Mustard Seeds: The source of the condiment and mustard oil, the seeds contain a rich amount of selenium as well as a spectrum of omega 3 fats, manganese, copper, magnesium, and calcium. Their aromatic flavor is excellent for fighting colds and congestion, warming the body, improve circulation, and can be rubbed on the chest in a decongesting poultice.
Pomegranate Seeds: Sure the red pulp is wonderful for your arteries, heart, and blood circulation. But to balance the sugar from the fruit itself, you need to eat the white fibrous seeds for the fiber and potassium. An absolute super food, the entire pomegranate seed will help balance your blood sugar, add it as a flavor for chia pudding. Toss them with olive oil, mint leaves, mustard, and cumin seeds for a terrific and unusual salad.
Pumpkin Seeds: Pepitas are a terrific source of omega 3 fatty acids, when eaten raw. Pumpkin seeds are rich in zinc, good for a man’s prostate and helping to lower excess estrogen levels. Like most seeds, pumpkin seeds are a healthy combo of good fats, protein, and fiber, as well as being an intestinal cleanse for parasites and yeast overgrowth.
Quinoa: While quinoa is higher in fiber and protein than rice or oats and is gluten-free, the downside is that in becoming a basic for North American health purveyors, the price has become so inflated that Peruvians can no longer afford to eat their staple. Incorporating these super seeds into your diet, especially after a workout rebuilds muscles, stamina, and energy as well as cellular repair.
Salmon Roe: Roe or caviar is another animal seed. Did you know one ounce provides a whopping 8 grams of protein, 55 percent of the recommended daily B12 intake, and a combination of polyunsaturated and monounsaturated fats, it truly is nature’s fish oil.
Tamarind Seeds: Usually we think of the bitter-sweet fruit but the seed of the tamarind pod is medicinal to the hilt. Roast it first for a great snack. It contains phosphorus, magnesium, vitamin C, potassium, calcium, and amino acids. Tamarind seeds are great for diarrhea, strengthening teeth and bones, and healing skin.
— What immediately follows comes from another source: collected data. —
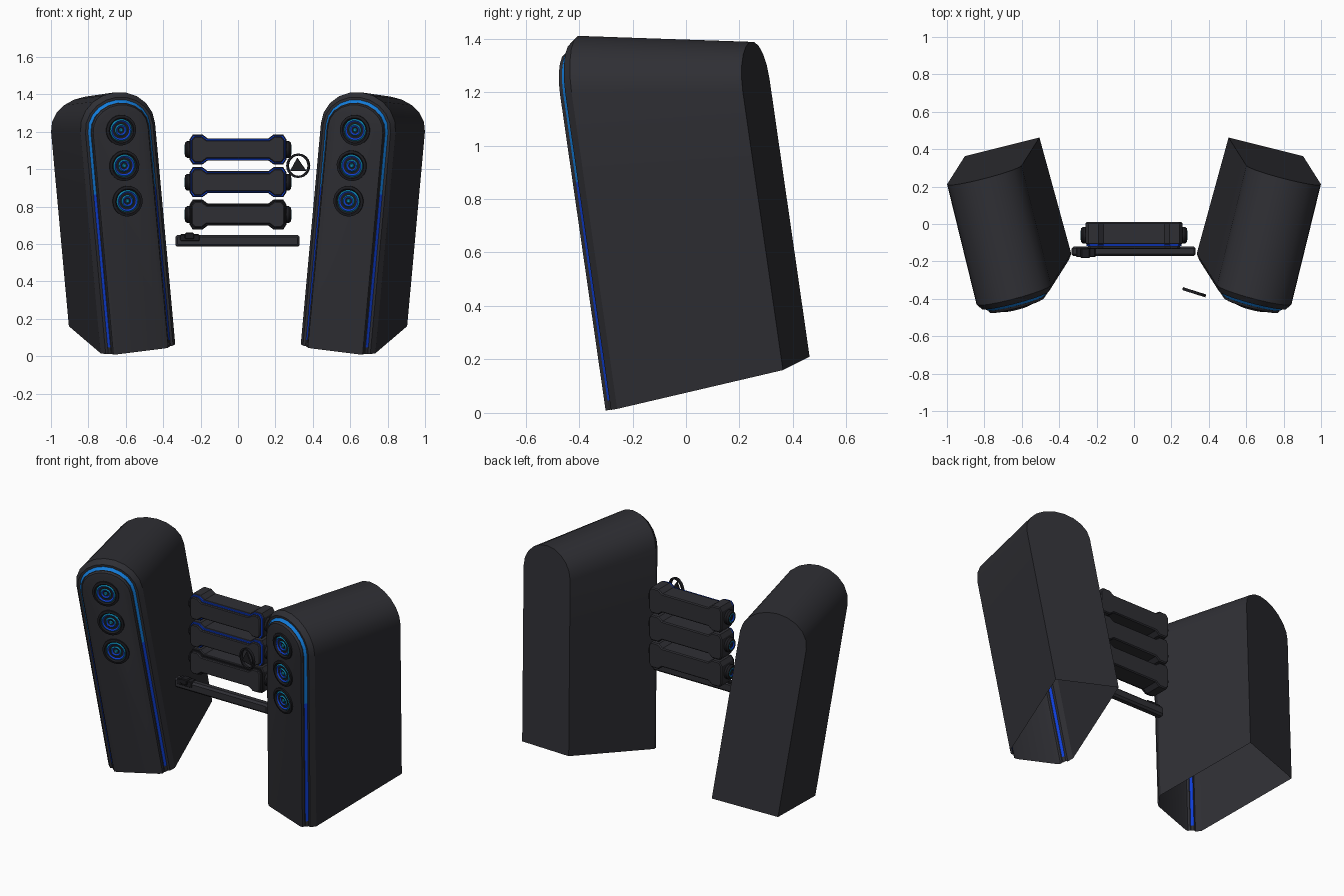
import bpy, bmesh, math
from mathutils import Vector as V

if "Cube" in bpy.data.objects:
    bpy.data.objects.remove(bpy.data.objects["Cube"])


def material(name, r, g, b):
    m = bpy.data.materials.new(name)
    m.diffuse_color = (r, g, b, 1)
    m.use_nodes = True
    m.node_tree.nodes["Principled BSDF"].inputs["Base Color"].default_value = m.diffuse_color
    return m


MATS = [material("charcoal", .028, .028, .034), material("black", .012, .012, .015),
        material("bright_blue", .006, .20, .70), material("deep_blue", .005, .05, .70),
        material("teal", .004, .26, .45)]
CHAR, BLACK, BRIGHT, DEEP, TEAL = range(5)


def finish(name, bm, fix=True):
    if fix:
        bmesh.ops.recalc_face_normals(bm, faces=bm.faces)
    me = bpy.data.meshes.new(name)
    bm.to_mesh(me)
    bm.free()
    for m in MATS:
        me.materials.append(m)
    ob = bpy.data.objects.new(name, me)
    bpy.context.collection.objects.link(ob)
    bpy.ops.object.select_all(action='DESELECT')
    ob.select_set(True)
    bpy.context.view_layer.objects.active = ob
    bpy.ops.object.shade_smooth_by_angle(angle=math.radians(30))
    return ob


def bridge(bm, a, b, closed, color):
    n = len(a)
    for j in range(n if closed else n - 1):
        k = (j + 1) % n
        f = bm.faces.new((a[j], a[k], b[k], b[j]))
        f.material_index = color(j) if callable(color) else color


def lathe(name, c, ax, side, prof, seg=24):
    # prof: (radius, offset, colour of the band that ends here)
    bm = bmesh.new()
    ax, side = ax.normalized(), side.normalized()
    up = ax.cross(side).normalized()
    prev = None
    for r, f, col in prof:
        ring = [bm.verts.new(c + ax * f + (side * math.cos(t) + up * math.sin(t)) * r)
                for t in (2 * math.pi * i / seg for i in range(seg))]
        if prev:
            bridge(bm, prev, ring, True, col)
        prev = ring
    if prof[0] != prof[-1]:
        bm.faces.new(prev).material_index = prof[-1][2]
    else:
        bmesh.ops.remove_doubles(bm, verts=bm.verts, dist=1e-5)
    return finish(name, bm)


def prism(name, pts, y0, y1, col, bevel=0.0):
    # outline in x/z pushed along y
    bm = bmesh.new()
    a = [bm.verts.new((x, y0, z)) for x, z in pts]
    b = [bm.verts.new((x, y1, z)) for x, z in pts]
    bridge(bm, a, b, True, col)
    bm.faces.new(a)
    bm.faces.new(b)
    bmesh.ops.recalc_face_normals(bm, faces=bm.faces)
    if bevel:
        edges = [e for e in bm.edges if abs(e.verts[0].co.y - e.verts[1].co.y) < 1e-6]
        bmesh.ops.bevel(bm, geom=edges, offset=bevel, segments=1, affect='EDGES')
    for f in bm.faces:
        f.material_index = col
    return finish(name, bm)


# ---- speaker towers: leaning, toed-in arched shells, open underneath
HALF, ARC = .207, 10
for sx, side in ((1, "right"), (-1, "left")):
    def flip(v):
        return V((v[0] * sx, v[1], v[2]))
    W = flip((.40, -.10, -.05)).normalized()
    U = flip((.095, -.15, 1.04)).normalized()
    FWD = -flip((.17, .62, .145)).normalized()
    front, back = flip((.535, -.2075, .04)), flip((.705, .4125, .185))

    def ring(bm, o, shoulder, arch, f, inset):
        w = HALF - inset
        legs = [0, .03, .72]
        p = [(-w, shoulder * t) for t in legs]
        for i in range(ARC + 1):
            t = math.pi * i / ARC
            p.append((-w * math.cos(t), shoulder + (arch - inset) * math.sin(t)))
        p += [(w, shoulder * t) for t in reversed(legs)]
        return [bm.verts.new(o + W * x + U * h + FWD * f) for x, h in p]

    def glow(j):
        last = ARC + 5
        return CHAR if j in (0, last) else DEEP if j in (1, last - 1) else BRIGHT

    bm = bmesh.new()
    prev = ring(bm, back, 1.055, .165, 0, 0)
    bm.faces.new(prev)
    for f, inset, col in ((0, 0, CHAR), (.03, .02, CHAR), (.03, .034, CHAR),
                          (.045, .046, glow), (.046, .05, CHAR), (.060, .055, CHAR),
                          (.065, .075, CHAR)):
        r = ring(bm, front, 1.2, .19, f, inset)
        bridge(bm, prev, r, False, col)
        prev = r
    bm.faces.new(prev)
    finish(side + "_speaker_tower", bm)

    # three drivers on each front panel
    N = W.cross(U)
    if N.dot(FWD) < 0:
        N = -N
    for i, h in enumerate((1.2, 1.007, .815)):
        lathe(f"{side}_driver_{i + 1}", front + U * h + FWD * .064, N, W,
              ((.082, 0, BLACK), (.082, .010, BLACK), (.068, .013, BLACK), (.060, .004, BLACK),
               (.053, .009, TEAL), (.046, .004, DEEP), (.033, .003, BLACK),
               (.027, .009, TEAL), (.020, .004, DEEP), (.012, .003, BLACK), (.008, .008, TEAL)))


# ---- stacked centre units with wide ends
def unit_outline(z, d):
    q = [(-.258 + d, .055 - d * .5), (-.242 + d, .08 - d), (-.19 - d * .5, .08 - d),
         (-.162 - d * .5, .059 - d)]
    top = q + [(-x, h) for x, h in reversed(q)]
    return [(x, z + h) for x, h in top] + [(x, z - h) for x, h in reversed(top)]


for i, z in enumerate((1.105, .930, .757)):
    n = i + 1
    prism(f"unit_body_{n}", unit_outline(z, 0), .01, -.11, CHAR, .006)
    prism(f"unit_rim_{n}", unit_outline(z, .004), -.108, -.117, DEEP if i < 2 else BLACK)
    prism(f"unit_front_{n}", unit_outline(z, .010), -.115, -.134, CHAR, .005)
    for s, name in ((1, "right"), (-1, "left")):
        lathe(f"unit_{name}_knob_{n}", V((.25 * s, -.06, z)), V((s, 0, 0)), V((0, 1, 0)),
              ((.045, 0, BLACK), (.045, .022, BLACK), (.036, .034, BLACK), (.028, .034, BLACK),
               (.022, .036, TEAL), (.016, .030, DEEP), (.010, .030, BLACK)), 16)


# ---- low bar under the units, with a small control block
def rect(x0, x1, z0, z1, c):
    return [(x0 + c, z0), (x1 - c, z0), (x1, z0 + c), (x1, z1 - c),
            (x1 - c, z1), (x0 + c, z1), (x0, z1 - c), (x0, z0 + c)]


prism("sound_bar", rect(-.335, .33, .585, .648, .01), -.12, -.172, CHAR, .012)
prism("bar_control", rect(-.285, -.235, .625, .66, .006), -.13, -.182, BLACK, .004)
prism("bar_control_base", rect(-.31, -.205, .615, .652, .006), -.125, -.176, BLACK, .003)

# ---- floating ring with a plain pointer plate
c = V((.322, -.365, 1.018))
across = V((.95, -.30, 0)).normalized()
axis = V((-.30, -.95, 0)).normalized()
lathe("floating_ring", c, axis, across,
      ((.065, -.008, BLACK), (.065, .008, BLACK), (.054, .008, BLACK),
       (.054, -.008, BLACK), (.065, -.008, BLACK)), 24)
bm = bmesh.new()
layers = [[bm.verts.new(c + across * x + V((0, 0, z)) + axis * d)
           for x, z in ((-.045, -.028), (.045, -.028), (-.005, .042))] for d in (-.004, .004)]
bridge(bm, layers[0], layers[1], True, BLACK)
for l in layers:
    bm.faces.new(l).material_index = BLACK
finish("pointer_plate", bm)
Consume half a teaspoon of roasted tamarind seed powder twice a day with water for natural source of hyaluronic acid/collagen for lubricating joints.